(The problem) In the entries that follow, how many lines hold "into"? Nothing but the number is expected.
· · · ·
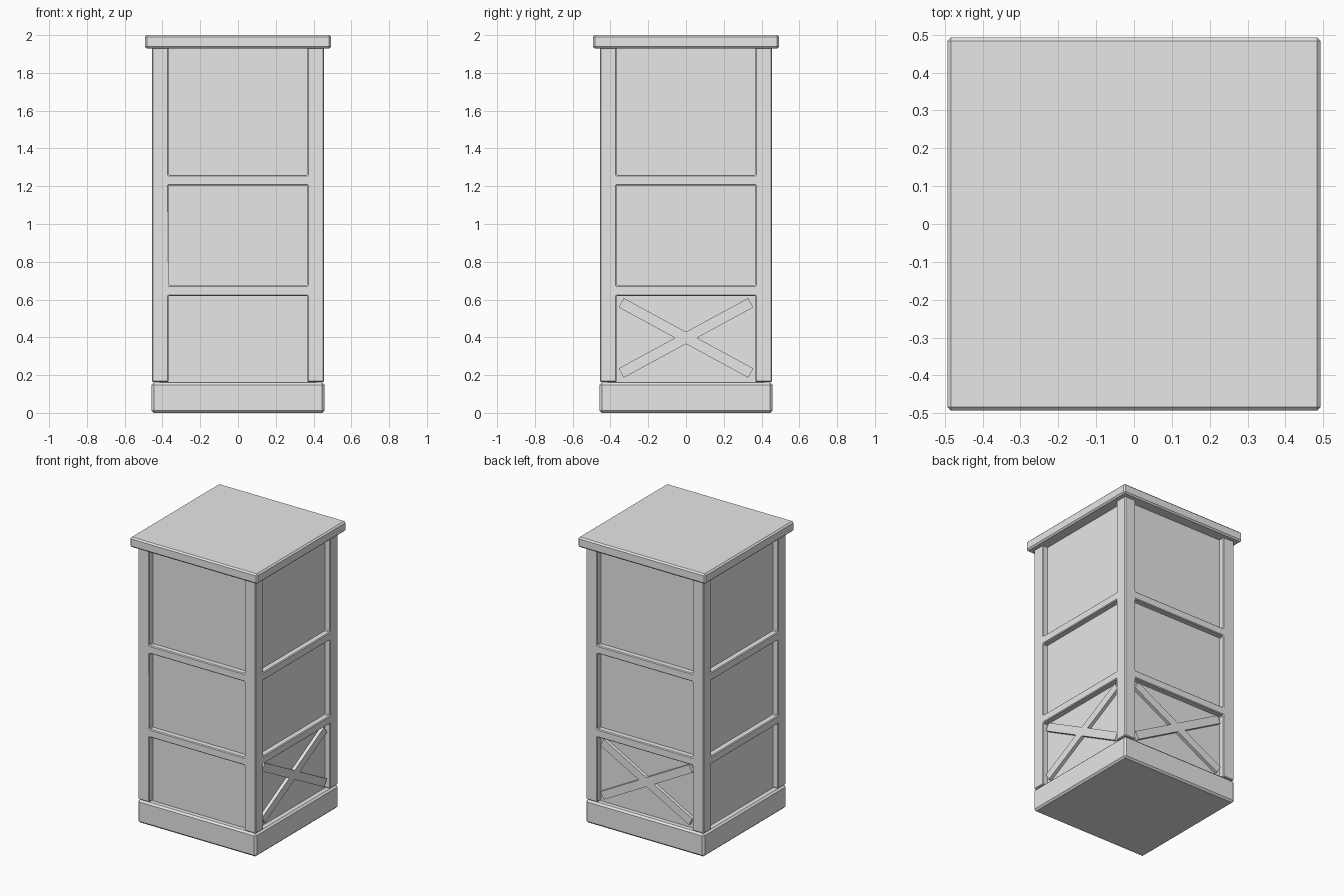
import bpy
import math
from mathutils import Matrix

if "Cube" in bpy.data.objects:
    bpy.data.objects.remove(bpy.data.objects["Cube"])

paint = bpy.data.materials.new("light_grey_paint")
paint.use_nodes = True
GREY = (0.8, 0.8, 0.8, 1)
paint.diffuse_color = GREY
paint.node_tree.nodes["Principled BSDF"].inputs["Base Color"].default_value = GREY

HALF = 0.455          # outer half width of the frame
POST = 0.087          # post width
PANEL = 0.415         # half width of the recessed body
BASE_TOP, FRAME_TOP, TOP = 0.16, 1.93, 2.0


def box(name, size, centre, angle=0):
    """Box of a given size, turned about x and then placed."""
    bpy.ops.mesh.primitive_cube_add(size=1)
    ob = bpy.context.object
    ob.name = ob.data.name = name
    ob.data.transform(Matrix.Translation(centre) @ Matrix.Rotation(angle, 4, "X")
                      @ Matrix.Diagonal((*size, 1)))
    ob.data.materials.append(paint)
    return ob


def apply(ob, kind, **settings):
    bpy.context.view_layer.objects.active = ob
    mod = ob.modifiers.new(kind.lower(), kind)
    for key, value in settings.items():
        setattr(mod, key, value)
    bpy.ops.object.modifier_apply(modifier=mod.name)


def merge(ob, others):
    """Fuse boxes into one solid and clean up the flush faces."""
    for other in others:
        apply(ob, "BOOLEAN", operation="UNION", solver="EXACT", object=other)
        bpy.data.objects.remove(other)
    apply(ob, "DECIMATE", decimate_type="DISSOLVE", angle_limit=math.radians(1))


def bevel(ob, width):
    apply(ob, "BEVEL", width=width, segments=1, limit_method="ANGLE")


# Plinth and top slab
plinth = box("plinth", (0.916, 0.916, BASE_TOP), (0, 0, BASE_TOP / 2))
bevel(plinth, 0.012)
slab = box("top_slab", (0.986, 0.986, TOP - FRAME_TOP), (0, 0, (TOP + FRAME_TOP) / 2))
bevel(slab, 0.01)

# Recessed body whose sides form the panels
box("panel_body", (2 * PANEL, 2 * PANEL, FRAME_TOP - BASE_TOP + 0.02),
    (0, 0, (FRAME_TOP + BASE_TOP) / 2))

# Corner posts and flush rails, fused into one frame
offset = HALF - POST / 2
low = BASE_TOP + 0.003
height = FRAME_TOP + 0.01 - low
posts = [box("post", (POST, POST, height), (x, y, low + height / 2))
         for x in (-offset, offset) for y in (-offset, offset)]
rails = [box("rail", (2 * HALF, 2 * HALF, 0.056), (0, 0, z)) for z in (0.647, 1.232)]
frame = posts[0]
frame.name = "frame"
merge(frame, posts[1:] + rails)
bevel(frame, 0.006)

# Crossed braces on the +x side and on the back
for name, turn in (("side_cross_brace", 0), ("back_cross_brace", math.pi / 2)):
    bars = [box(name, (0.04, 0.78, 0.056), (0.418, 0, 0.397), s * math.radians(28.5))
            for s in (1, -1)]
    merge(bars[0], bars[1:])
    bars[0].name = name
    bars[0].data.transform(Matrix.Rotation(turn, 4, "Z"))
· · · ·
(Response) 2